Another example: prescriptions. Look at this picture:
That teeny tiny vial of medicine cost us $80 on Tuesday. Oxford was gracious enough to pick up $20 of its cost. Wow, Oxford. Thanks a lot. That’s really . . . something.
And what, you may ask, is that prescription for? Some strange or rare affliction? Is it an experimental new drug? Is it a vanity prescription like wrinkle cream?
Oh no. That itty bitty 3 milliliter bottle holds eye drops to treat my daughter’s pink eye.
Pink eye. An extremely common childhood infection.
Honestly, I’m not sure how some families do it. I don’t know what the answer is, but something’s got to change. How much blood are we all expected to give to a broken system?
How much money do these greedy insurance companies need to collect? And let’s not even get into the topic of legitimate claims that are habitually denied, forcing you to fight tooth and nail with the bureaucracy to get them paid. That’s a whole ‘nother kettle of fish and another post for another time.
People are in an uproar about oil company profits; what about the record profits recently being reported by health care companies?

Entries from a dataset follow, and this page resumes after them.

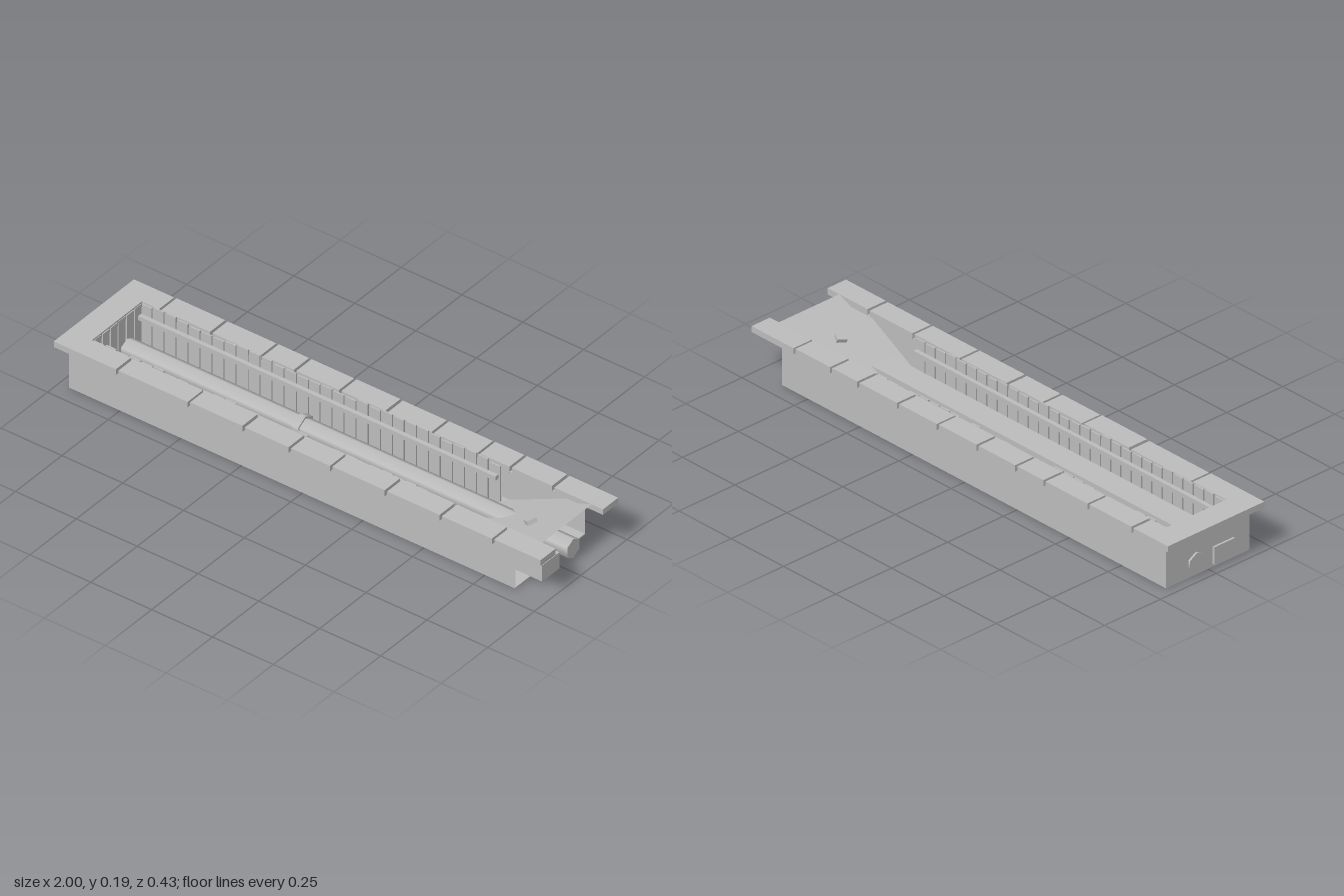
import * as THREE from 'three';

export function createModel() {
  const group = new THREE.Group();
  const grey = new THREE.MeshStandardMaterial({ color: 0xbcbcbc });
  grey.name = 'concrete grey';
  const sheetGrey = new THREE.MeshStandardMaterial({ color: 0xbcbcbc, side: THREE.DoubleSide });
  sheetGrey.name = 'sheet grey';

  let seed = 7;
  const rand = () => (seed = (seed * 16807) % 2147483647) / 2147483647;

  // box given by its minimum and maximum on each axis
  function box(name, x0, x1, y0, y1, z0, z1, parent = group) {
    const mesh = new THREE.Mesh(new THREE.BoxGeometry(x1 - x0, y1 - y0, z1 - z0), grey);
    mesh.position.set((x0 + x1) / 2, (y0 + y1) / 2, (z0 + z1) / 2);
    mesh.name = name;
    parent.add(mesh);
    return mesh;
  }

  // four-cornered sheet
  function sheet(name, a, b, c, d) {
    const geo = new THREE.BufferGeometry();
    geo.setAttribute('position', new THREE.Float32BufferAttribute([...a, ...b, ...c, ...d], 3));
    geo.setIndex([0, 1, 2, 0, 2, 3]);
    geo.computeVertexNormals();
    const mesh = new THREE.Mesh(geo, sheetGrey);
    mesh.name = name;
    group.add(mesh);
  }

  // hollow outer shell, open at the right end
  const L = -0.96, R = 0.875, W = 0.187, H = 0.166;
  box('floor', L, R, 0, 0.005, -W, W);
  for (const s of [1, -1]) {
    sheet('outerWall', [L, 0, s * W], [R, 0, s * W], [R, H, s * W], [L, H, s * W]);
  }
  sheet('endWall', [L, 0, -W], [L, 0, W], [L, H, W], [L, H, -W]);

  // earth ramp rising out of the trench
  sheet('ramp', [0.5, 0.004, 0.135], [0.945, 0.187, 0.178], [0.945, 0.187, -0.178], [0.5, 0.004, -0.135]);

  // kerb stones with narrow joints along both sides
  function kerbRow(name, s, joints, end) {
    const stops = [...joints, end];
    for (let i = 0; i < joints.length; i++) {
      const x0 = stops[i] + 0.005;
      const x1 = stops[i + 1] - (i === joints.length - 1 ? 0 : 0.005);
      const top = 0.185 + rand() * 0.003;
      const z0 = s * 0.134, z1 = s * 0.216;
      box(name, x0, x1, 0.163, top, Math.min(z0, z1), Math.max(z0, z1));
    }
  }
  const frontJoints = [-0.74, -0.445, -0.22, -0.03, 0.14, 0.365, 0.59, 0.805];
  const backJoints = [-0.83, -0.62, -0.41, -0.275, -0.09, 0.1, 0.29, 0.48, 0.61, 0.785];
  kerbRow('frontKerb', 1, frontJoints, 1);
  kerbRow('backKerb', -1, backJoints, 0.99);

  // U-shaped kerb around the closed end
  const uShape = new THREE.Shape([
    [-1, -0.216], [frontJoints[0] - 0.005, -0.216], [frontJoints[0] - 0.005, -0.134],
    [-0.905, -0.134], [-0.905, 0.134], [backJoints[0] - 0.005, 0.134],
    [backJoints[0] - 0.005, 0.216], [-1, 0.216],
  ].map(([x, y]) => new THREE.Vector2(x, y)));
  const endKerb = new THREE.Mesh(new THREE.ExtrudeGeometry(uShape, { depth: 0.023, bevelEnabled: false }), grey);
  endKerb.name = 'endKerb';
  endKerb.rotation.x = -Math.PI / 2;
  endKerb.position.y = 0.163;
  group.add(endKerb);

  // ledge under the kerb joints
  for (const s of [1, -1]) {
    sheet('kerbBed', [L, H, s * 0.135], [R, H, s * 0.135], [R, H, s * W], [L, H, s * W]);
  }

  // timber lining: backing board, uneven upright planks and one rail per side
  const x0 = -0.905, x1 = 0.575;
  for (const s of [1, -1]) {
    const lining = new THREE.Group();
    lining.name = s > 0 ? 'frontLining' : 'backLining';
    group.add(lining);
    box('backingBoard', x0, x1, 0.003, 0.166, s * 0.134 - 0.001, s * 0.134 + 0.001, lining);
    const count = 30, step = (x1 - x0) / count;
    for (let i = 0; i < count; i++) {
      const a = x0 + i * step;
      const mid = s * (0.131 - rand() * 0.002);
      box('plank', a + 0.005, a + step - 0.004, 0.003, 0.176 + rand() * 0.013, mid - 0.003, mid + 0.003, lining);
    }
    const railMid = s * 0.119;
    box('rail', x0, 0.565, 0.125, 0.142, railMid - 0.008, railMid + 0.008, lining);
  }

  // planks across the closed end
  box('endBacking', x0 - 0.004, x0 - 0.002, 0.003, 0.166, -0.134, 0.134);
  for (let i = 0; i < 6; i++) {
    const z = -0.13 + i * 0.0435;
    box('endPlank', x0 - 0.004, x0 + 0.002 + rand() * 0.002, 0.003, 0.18, z, z + 0.037);
  }

  // six-sided smooth pipe with a collar
  function pipe(name, a, b, r) {
    const geo = new THREE.CylinderGeometry(r, r, b - a, 6);
    geo.rotateZ(Math.PI / 2);
    const mesh = new THREE.Mesh(geo, grey);
    mesh.rotation.x = Math.PI / 2;
    // corners point to the sides, flats to top and bottom
    mesh.rotation.x = Math.PI / 2;
    mesh.position.set((a + b) / 2, 0.048, -0.053);
    mesh.name = name;
    group.add(mesh);
  }
  pipe('pipe', -0.968, 0.93, 0.038);
  pipe('pipeCollar', -0.195, -0.17, 0.046);

  // square duct
  box('duct', -0.968, 0.93, 0.011, 0.076, 0.022, 0.115);

  // loose brick lying on the ramp
  const brick = box('brick', 0.784, 0.812, 0.126, 0.143, -0.014, 0.022);
  brick.rotation.set(0, -0.45, 0.39, 'ZYX');

  return group;
}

They are making money hand over fist and at whose expense? Ours, my friends. All of ours.